|Rev. Alban Butler (171173). Volume I: January.|
The Lives of the Saints. 1866.
|St. Eusebius, Abbot|

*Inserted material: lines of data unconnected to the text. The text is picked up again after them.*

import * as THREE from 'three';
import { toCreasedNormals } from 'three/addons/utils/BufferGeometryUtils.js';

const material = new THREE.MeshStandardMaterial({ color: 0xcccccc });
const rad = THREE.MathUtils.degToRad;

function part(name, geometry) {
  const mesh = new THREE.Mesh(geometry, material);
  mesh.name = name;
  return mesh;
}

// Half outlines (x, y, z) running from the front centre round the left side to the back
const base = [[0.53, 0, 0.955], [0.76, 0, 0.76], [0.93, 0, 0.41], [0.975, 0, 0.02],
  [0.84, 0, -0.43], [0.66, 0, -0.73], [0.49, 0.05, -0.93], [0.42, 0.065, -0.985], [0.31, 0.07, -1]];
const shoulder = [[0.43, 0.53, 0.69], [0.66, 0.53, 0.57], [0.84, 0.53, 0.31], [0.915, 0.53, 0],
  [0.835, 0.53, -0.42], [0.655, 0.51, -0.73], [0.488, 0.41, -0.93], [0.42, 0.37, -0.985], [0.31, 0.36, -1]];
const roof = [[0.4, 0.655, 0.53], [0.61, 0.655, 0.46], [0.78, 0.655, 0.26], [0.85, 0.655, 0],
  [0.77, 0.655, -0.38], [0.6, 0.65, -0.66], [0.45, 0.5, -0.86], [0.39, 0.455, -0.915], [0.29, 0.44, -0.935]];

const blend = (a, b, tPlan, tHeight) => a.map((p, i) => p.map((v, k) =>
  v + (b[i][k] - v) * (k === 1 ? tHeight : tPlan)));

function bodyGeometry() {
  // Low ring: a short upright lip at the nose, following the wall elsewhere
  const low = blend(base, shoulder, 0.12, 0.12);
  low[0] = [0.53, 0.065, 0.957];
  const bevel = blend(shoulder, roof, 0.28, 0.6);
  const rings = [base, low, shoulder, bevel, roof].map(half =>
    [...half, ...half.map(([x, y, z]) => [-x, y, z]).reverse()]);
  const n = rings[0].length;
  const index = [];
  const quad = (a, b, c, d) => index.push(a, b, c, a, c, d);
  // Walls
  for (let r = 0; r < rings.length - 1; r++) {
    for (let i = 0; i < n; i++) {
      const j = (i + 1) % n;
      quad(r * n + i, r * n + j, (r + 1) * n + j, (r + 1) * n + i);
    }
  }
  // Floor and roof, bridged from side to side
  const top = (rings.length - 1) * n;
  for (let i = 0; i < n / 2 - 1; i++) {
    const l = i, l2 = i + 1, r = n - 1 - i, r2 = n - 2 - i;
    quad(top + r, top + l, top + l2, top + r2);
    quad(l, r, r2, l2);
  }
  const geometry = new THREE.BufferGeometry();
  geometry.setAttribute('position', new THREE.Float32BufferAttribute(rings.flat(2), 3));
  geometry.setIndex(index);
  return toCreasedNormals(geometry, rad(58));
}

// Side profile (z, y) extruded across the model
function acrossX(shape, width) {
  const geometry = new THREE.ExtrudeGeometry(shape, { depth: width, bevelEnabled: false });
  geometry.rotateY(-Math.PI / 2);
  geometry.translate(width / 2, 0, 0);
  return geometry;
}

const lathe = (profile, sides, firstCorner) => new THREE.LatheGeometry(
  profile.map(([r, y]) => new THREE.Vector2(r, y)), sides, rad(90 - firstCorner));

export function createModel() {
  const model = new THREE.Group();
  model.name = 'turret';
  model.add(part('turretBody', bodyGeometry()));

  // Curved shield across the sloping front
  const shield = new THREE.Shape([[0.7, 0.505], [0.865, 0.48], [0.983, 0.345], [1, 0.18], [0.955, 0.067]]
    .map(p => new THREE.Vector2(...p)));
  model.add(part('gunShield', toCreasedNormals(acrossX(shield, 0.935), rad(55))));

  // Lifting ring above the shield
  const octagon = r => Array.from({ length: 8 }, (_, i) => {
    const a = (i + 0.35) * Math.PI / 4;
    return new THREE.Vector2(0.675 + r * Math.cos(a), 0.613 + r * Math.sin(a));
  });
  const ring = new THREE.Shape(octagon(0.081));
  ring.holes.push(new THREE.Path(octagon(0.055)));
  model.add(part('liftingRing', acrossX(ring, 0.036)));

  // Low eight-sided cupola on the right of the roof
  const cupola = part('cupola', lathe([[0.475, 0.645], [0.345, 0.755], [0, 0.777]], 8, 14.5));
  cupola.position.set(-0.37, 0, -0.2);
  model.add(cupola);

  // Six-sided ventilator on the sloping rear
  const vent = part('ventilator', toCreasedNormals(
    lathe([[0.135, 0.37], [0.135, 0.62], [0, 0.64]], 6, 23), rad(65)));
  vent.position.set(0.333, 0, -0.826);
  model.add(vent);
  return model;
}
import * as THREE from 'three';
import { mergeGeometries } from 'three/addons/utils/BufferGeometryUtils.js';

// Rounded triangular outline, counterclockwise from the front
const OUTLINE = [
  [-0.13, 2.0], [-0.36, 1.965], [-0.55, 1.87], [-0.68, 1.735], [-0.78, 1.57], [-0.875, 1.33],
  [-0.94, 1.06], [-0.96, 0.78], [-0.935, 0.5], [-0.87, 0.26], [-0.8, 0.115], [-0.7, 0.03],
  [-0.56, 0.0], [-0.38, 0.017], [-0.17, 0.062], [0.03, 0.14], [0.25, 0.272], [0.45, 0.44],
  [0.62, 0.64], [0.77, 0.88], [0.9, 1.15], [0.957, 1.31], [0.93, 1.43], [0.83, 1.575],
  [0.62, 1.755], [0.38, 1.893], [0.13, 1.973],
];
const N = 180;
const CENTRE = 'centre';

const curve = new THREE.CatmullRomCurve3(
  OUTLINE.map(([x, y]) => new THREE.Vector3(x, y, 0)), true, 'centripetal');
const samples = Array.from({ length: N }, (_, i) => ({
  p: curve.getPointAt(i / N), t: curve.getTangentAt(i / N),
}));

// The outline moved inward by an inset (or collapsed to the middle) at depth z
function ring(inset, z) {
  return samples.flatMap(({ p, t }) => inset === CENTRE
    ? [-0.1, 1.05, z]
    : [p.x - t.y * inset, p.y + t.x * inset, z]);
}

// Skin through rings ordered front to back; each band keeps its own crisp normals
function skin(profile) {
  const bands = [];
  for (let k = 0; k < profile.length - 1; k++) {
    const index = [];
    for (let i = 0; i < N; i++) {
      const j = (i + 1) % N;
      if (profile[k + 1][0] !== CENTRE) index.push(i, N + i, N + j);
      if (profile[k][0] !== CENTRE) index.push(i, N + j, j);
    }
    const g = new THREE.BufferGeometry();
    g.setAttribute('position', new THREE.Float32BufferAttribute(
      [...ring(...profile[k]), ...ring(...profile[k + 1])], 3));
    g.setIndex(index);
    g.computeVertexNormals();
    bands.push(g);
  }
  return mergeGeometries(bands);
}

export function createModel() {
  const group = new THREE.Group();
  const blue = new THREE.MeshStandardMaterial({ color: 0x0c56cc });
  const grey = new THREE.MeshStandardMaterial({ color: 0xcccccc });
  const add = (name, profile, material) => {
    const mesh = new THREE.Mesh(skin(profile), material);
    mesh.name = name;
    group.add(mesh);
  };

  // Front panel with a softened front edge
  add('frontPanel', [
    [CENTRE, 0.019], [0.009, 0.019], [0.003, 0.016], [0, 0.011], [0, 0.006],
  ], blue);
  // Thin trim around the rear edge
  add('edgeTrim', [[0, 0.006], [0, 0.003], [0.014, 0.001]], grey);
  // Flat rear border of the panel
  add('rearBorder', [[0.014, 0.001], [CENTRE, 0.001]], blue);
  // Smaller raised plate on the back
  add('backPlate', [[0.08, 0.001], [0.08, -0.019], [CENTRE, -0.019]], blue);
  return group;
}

|[Abbot between Antioch and Bera.] HIS example was a perpetual and a most moving sermon, and his very countenance inspired all who beheld him with the love of virtue. He took nourishment only once in four days, but would not allow any of his monks to pass above two days without eating. He prescribed them mortifications of each sense in particular, but made perpetual prayer his chief rule, ordering them to implore the divine mercy in their hearts, in whatever labour their hands were employed. While Ammianus, who had resigned to him the government of the abbey, was one day reading aloud, out of the scriptures, for their mutual edification, Eusebius happened to cast his eye on certain labourers in the field where they sat, so as not to give due attention to the lecture: to punish himself for this slight fault, he put on, and wore till his death, for above forty years, a heavy iron collar about his neck, fastened by a stiff chain to a great iron girdle about his middle, so that he could only look downwards under his feet: and he never afterwards stirred out of his cell but by a narrow passage from his cell to the chapel. His sanctity drew many disciples to him. He flourished in the fourth century. See Theodoret Philoth. c. 4. Item Hist. Eccles. l. 4. c. 28.|| 1|